• _What you will do_: Once the line with "return flat;" is found in the entries below, repeat it and each following line exactly, up to and including the line with "[.116, .032], [.11, -.033]];". Add no other lines.

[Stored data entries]
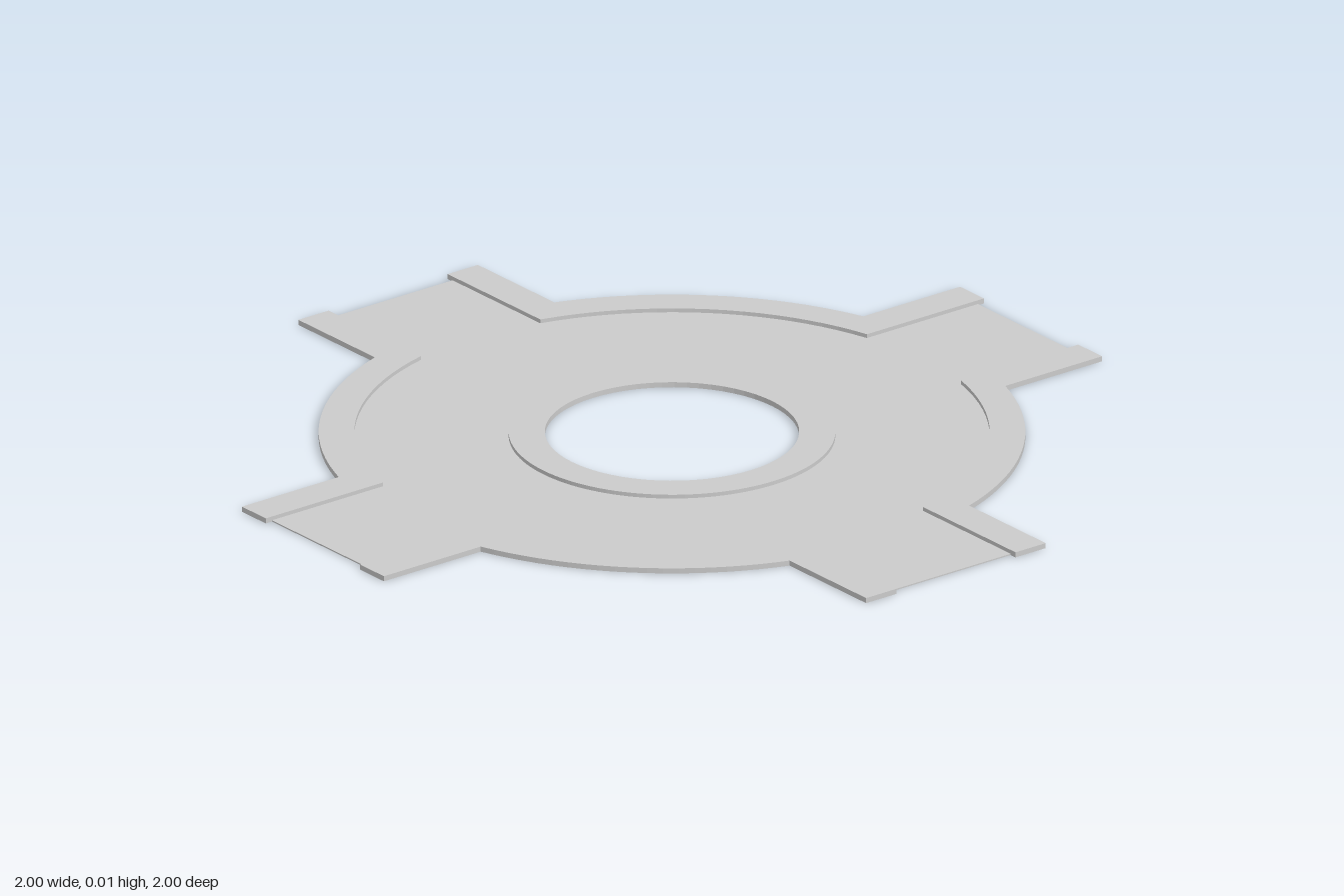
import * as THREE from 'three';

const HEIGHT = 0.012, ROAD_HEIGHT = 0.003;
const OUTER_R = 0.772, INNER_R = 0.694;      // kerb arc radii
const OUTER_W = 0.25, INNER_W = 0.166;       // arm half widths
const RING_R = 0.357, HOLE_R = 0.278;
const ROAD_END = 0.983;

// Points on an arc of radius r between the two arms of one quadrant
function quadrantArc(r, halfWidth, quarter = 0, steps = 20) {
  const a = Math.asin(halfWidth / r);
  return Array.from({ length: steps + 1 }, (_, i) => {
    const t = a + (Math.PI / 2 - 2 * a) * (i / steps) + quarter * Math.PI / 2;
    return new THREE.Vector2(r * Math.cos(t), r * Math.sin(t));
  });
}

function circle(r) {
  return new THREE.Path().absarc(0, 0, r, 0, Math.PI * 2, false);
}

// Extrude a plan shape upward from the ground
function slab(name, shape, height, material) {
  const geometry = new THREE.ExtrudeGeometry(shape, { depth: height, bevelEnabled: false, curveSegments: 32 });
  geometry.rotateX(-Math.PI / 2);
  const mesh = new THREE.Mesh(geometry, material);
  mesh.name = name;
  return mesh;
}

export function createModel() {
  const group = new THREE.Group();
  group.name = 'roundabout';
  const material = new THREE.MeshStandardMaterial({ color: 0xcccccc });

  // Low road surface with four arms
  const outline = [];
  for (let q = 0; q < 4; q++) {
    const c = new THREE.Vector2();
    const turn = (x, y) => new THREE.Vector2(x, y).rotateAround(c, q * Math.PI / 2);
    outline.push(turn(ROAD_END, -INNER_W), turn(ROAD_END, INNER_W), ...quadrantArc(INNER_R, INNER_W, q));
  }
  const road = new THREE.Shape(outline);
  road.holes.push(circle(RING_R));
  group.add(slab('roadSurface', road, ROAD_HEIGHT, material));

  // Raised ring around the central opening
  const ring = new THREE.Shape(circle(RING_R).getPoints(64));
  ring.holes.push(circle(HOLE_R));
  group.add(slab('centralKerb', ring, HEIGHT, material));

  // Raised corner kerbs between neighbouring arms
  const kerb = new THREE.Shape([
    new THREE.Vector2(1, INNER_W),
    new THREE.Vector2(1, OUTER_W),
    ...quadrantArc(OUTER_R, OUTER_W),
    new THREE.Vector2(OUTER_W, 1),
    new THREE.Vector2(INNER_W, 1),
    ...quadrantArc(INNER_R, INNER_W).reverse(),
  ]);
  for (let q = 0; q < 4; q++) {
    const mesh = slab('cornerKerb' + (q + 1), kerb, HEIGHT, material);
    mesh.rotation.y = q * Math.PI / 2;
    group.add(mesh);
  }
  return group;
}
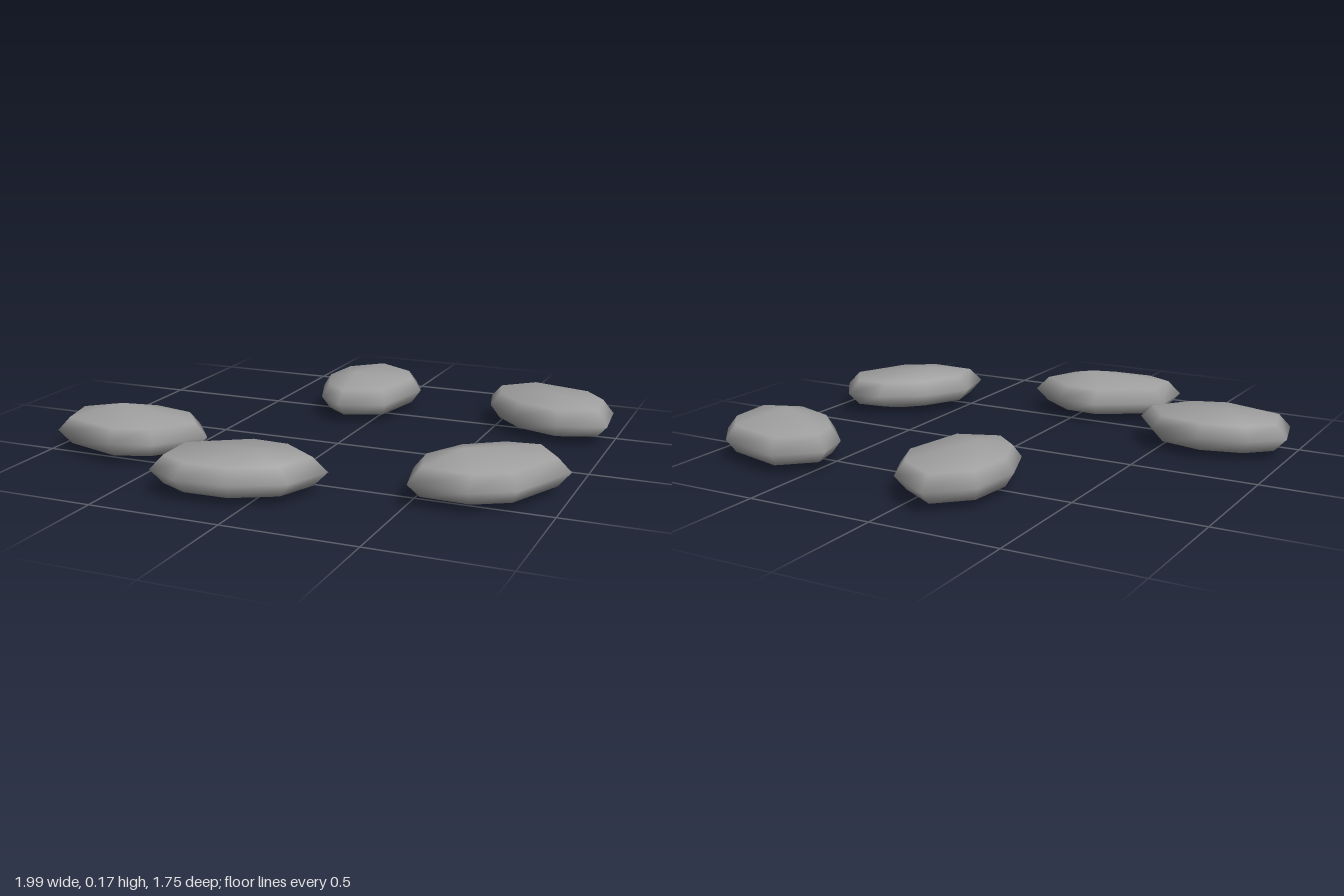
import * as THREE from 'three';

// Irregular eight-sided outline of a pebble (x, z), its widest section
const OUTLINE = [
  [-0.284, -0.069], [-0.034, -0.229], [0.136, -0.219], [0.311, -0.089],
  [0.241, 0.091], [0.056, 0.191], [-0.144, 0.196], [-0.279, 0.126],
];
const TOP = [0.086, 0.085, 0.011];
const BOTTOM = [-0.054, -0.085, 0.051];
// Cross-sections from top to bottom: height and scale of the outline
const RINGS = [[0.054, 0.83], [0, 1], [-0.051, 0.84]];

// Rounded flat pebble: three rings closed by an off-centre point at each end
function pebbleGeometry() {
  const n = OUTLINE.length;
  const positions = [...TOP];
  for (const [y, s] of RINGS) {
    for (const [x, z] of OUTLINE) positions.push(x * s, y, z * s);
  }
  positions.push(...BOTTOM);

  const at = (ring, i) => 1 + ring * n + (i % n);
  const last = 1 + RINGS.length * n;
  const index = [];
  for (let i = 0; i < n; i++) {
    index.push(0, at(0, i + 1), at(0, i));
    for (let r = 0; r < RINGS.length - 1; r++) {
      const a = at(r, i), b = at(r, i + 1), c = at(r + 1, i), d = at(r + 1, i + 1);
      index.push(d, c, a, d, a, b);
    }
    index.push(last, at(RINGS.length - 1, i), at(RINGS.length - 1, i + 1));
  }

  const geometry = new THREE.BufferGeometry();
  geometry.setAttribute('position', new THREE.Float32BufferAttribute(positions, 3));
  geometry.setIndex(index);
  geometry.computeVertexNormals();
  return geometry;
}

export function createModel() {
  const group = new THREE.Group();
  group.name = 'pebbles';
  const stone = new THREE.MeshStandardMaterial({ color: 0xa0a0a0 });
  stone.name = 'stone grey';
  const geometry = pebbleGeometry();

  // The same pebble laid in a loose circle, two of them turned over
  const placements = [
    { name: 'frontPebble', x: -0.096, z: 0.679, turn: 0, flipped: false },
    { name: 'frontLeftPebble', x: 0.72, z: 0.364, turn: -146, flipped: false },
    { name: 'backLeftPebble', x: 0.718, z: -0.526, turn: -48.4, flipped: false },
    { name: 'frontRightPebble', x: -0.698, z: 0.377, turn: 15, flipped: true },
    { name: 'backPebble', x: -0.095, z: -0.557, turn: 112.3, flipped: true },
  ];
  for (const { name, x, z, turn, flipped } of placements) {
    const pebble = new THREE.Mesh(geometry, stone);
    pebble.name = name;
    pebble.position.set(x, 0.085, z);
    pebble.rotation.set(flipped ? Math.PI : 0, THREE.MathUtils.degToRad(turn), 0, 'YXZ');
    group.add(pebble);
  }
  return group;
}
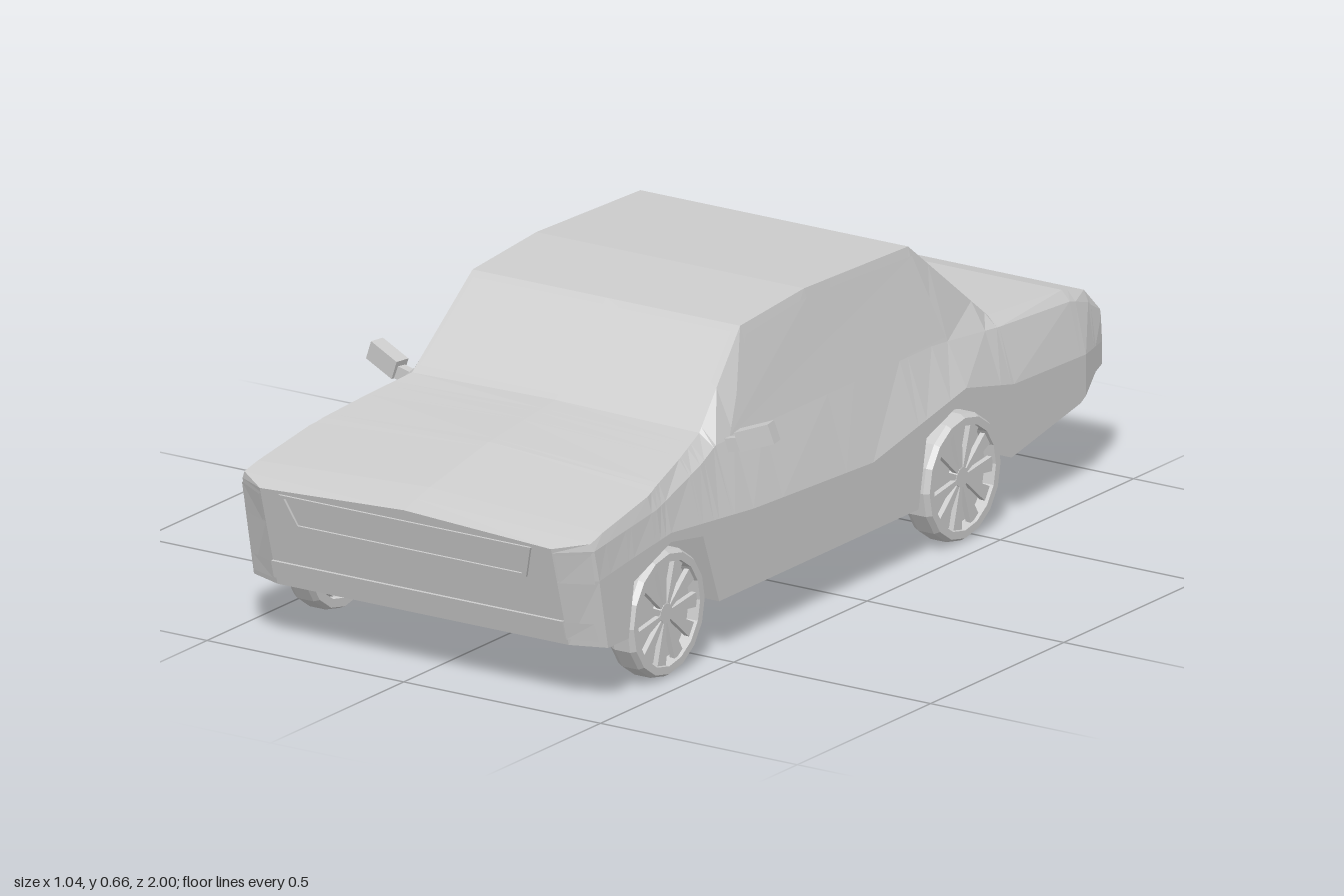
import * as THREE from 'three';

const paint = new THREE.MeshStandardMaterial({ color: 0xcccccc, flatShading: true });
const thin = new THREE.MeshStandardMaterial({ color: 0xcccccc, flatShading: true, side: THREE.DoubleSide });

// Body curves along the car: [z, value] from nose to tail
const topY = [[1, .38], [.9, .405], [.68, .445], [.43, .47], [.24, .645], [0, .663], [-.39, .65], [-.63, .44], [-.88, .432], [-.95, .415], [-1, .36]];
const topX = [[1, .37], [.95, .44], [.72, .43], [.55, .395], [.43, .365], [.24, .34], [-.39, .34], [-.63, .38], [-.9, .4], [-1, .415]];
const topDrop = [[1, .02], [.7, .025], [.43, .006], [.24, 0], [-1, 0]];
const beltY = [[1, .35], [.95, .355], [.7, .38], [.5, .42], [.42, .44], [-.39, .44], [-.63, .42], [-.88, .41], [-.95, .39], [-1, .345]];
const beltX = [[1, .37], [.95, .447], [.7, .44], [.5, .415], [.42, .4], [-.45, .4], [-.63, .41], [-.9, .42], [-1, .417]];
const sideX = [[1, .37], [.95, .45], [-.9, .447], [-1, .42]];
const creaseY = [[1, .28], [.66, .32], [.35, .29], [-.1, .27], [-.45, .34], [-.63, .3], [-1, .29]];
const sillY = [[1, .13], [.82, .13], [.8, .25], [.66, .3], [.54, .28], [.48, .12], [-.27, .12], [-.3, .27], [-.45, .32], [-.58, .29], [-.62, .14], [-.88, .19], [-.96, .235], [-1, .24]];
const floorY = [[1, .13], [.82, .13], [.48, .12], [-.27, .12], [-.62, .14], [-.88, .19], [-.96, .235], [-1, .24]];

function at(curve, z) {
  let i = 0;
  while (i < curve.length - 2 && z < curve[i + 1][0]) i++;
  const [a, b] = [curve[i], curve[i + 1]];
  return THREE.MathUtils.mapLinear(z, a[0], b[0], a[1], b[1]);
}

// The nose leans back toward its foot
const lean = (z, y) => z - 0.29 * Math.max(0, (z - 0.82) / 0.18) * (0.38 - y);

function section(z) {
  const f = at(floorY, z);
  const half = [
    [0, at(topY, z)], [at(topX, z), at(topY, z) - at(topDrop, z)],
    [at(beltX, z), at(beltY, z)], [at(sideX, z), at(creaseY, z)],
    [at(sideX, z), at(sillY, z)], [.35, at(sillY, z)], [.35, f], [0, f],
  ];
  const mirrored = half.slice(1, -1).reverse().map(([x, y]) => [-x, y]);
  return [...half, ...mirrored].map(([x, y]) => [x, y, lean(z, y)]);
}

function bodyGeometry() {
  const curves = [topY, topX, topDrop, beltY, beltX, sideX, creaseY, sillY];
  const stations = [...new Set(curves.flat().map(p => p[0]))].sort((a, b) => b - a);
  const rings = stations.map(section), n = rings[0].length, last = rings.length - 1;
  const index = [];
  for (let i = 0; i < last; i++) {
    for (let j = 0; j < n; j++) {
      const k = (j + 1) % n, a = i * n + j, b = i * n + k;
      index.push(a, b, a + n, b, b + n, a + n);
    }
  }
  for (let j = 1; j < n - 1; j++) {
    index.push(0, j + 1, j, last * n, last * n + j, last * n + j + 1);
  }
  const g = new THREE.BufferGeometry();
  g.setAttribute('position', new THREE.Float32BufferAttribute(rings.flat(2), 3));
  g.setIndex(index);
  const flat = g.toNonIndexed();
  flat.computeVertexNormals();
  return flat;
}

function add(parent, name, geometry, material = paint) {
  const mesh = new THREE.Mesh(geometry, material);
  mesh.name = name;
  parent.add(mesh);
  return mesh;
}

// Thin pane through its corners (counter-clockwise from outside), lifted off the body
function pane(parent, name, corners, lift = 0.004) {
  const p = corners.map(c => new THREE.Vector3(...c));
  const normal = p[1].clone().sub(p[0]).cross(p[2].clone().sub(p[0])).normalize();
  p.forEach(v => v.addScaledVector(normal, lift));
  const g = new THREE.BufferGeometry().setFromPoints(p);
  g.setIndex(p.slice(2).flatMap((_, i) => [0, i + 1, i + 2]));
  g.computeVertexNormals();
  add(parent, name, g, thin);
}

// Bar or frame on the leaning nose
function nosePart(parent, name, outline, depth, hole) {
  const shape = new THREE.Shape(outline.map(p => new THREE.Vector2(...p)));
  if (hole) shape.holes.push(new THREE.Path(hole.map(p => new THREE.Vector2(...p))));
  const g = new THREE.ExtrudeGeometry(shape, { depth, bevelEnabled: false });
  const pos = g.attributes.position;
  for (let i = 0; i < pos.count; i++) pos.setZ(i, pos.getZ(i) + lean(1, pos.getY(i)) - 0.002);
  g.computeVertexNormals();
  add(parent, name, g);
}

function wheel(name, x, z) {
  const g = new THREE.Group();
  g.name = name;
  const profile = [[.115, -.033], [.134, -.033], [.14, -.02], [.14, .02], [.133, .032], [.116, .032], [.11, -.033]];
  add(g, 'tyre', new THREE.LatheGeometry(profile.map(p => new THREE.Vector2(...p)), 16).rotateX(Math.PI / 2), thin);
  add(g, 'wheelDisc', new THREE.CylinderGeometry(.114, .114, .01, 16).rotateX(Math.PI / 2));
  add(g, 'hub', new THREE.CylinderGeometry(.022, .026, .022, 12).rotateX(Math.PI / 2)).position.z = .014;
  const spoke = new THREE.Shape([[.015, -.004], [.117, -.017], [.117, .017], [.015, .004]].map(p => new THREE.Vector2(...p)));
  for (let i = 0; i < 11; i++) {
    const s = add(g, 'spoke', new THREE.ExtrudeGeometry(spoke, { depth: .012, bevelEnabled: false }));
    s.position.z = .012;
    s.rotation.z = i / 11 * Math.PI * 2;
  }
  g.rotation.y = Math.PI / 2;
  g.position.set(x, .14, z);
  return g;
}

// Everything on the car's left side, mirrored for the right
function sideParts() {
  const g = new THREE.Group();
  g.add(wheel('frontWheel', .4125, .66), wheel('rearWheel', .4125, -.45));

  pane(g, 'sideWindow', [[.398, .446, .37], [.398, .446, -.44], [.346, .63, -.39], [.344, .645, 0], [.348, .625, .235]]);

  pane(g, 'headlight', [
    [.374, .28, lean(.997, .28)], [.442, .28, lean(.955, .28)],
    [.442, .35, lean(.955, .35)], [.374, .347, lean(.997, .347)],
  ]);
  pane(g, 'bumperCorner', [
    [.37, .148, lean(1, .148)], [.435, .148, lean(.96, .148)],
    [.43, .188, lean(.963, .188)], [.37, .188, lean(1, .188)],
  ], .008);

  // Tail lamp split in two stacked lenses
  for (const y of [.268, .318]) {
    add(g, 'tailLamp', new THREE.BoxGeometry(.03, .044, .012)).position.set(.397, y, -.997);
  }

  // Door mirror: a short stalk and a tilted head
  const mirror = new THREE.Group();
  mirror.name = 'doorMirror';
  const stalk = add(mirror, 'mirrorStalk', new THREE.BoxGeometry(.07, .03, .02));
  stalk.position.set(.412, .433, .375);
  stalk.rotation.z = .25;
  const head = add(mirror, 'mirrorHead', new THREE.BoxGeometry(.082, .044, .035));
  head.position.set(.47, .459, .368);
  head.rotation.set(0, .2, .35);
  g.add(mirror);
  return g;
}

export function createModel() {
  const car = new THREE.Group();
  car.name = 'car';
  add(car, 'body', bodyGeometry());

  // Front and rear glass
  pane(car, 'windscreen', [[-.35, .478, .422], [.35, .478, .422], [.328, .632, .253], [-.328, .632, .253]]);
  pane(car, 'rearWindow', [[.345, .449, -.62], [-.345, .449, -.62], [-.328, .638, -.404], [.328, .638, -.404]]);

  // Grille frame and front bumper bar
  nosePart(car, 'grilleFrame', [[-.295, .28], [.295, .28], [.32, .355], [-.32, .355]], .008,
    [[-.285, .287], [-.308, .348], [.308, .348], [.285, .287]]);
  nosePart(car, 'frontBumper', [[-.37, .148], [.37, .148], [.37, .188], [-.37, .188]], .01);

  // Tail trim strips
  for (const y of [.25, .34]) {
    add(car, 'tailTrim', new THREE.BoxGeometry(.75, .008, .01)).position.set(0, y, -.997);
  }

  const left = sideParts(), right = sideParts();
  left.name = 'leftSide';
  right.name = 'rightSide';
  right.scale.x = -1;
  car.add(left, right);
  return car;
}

• _Written response_:
  return flat;
}

function add(parent, name, geometry, material = paint) {
  const mesh = new THREE.Mesh(geometry, material);
  mesh.name = name;
  parent.add(mesh);
  return mesh;
}

// Thin pane through its corners (counter-clockwise from outside), lifted off the body
function pane(parent, name, corners, lift = 0.004) {
  const p = corners.map(c => new THREE.Vector3(...c));
  const normal = p[1].clone().sub(p[0]).cross(p[2].clone().sub(p[0])).normalize();
  p.forEach(v => v.addScaledVector(normal, lift));
  const g = new THREE.BufferGeometry().setFromPoints(p);
  g.setIndex(p.slice(2).flatMap((_, i) => [0, i + 1, i + 2]));
  g.computeVertexNormals();
  add(parent, name, g, thin);
}

// Bar or frame on the leaning nose
function nosePart(parent, name, outline, depth, hole) {
  const shape = new THREE.Shape(outline.map(p => new THREE.Vector2(...p)));
  if (hole) shape.holes.push(new THREE.Path(hole.map(p => new THREE.Vector2(...p))));
  const g = new THREE.ExtrudeGeometry(shape, { depth, bevelEnabled: false });
  const pos = g.attributes.position;
  for (let i = 0; i < pos.count; i++) pos.setZ(i, pos.getZ(i) + lean(1, pos.getY(i)) - 0.002);
  g.computeVertexNormals();
  add(parent, name, g);
}

function wheel(name, x, z) {
  const g = new THREE.Group();
  g.name = name;
  const profile = [[.115, -.033], [.134, -.033], [.14, -.02], [.14, .02], [.133, .032], [.116, .032], [.11, -.033]];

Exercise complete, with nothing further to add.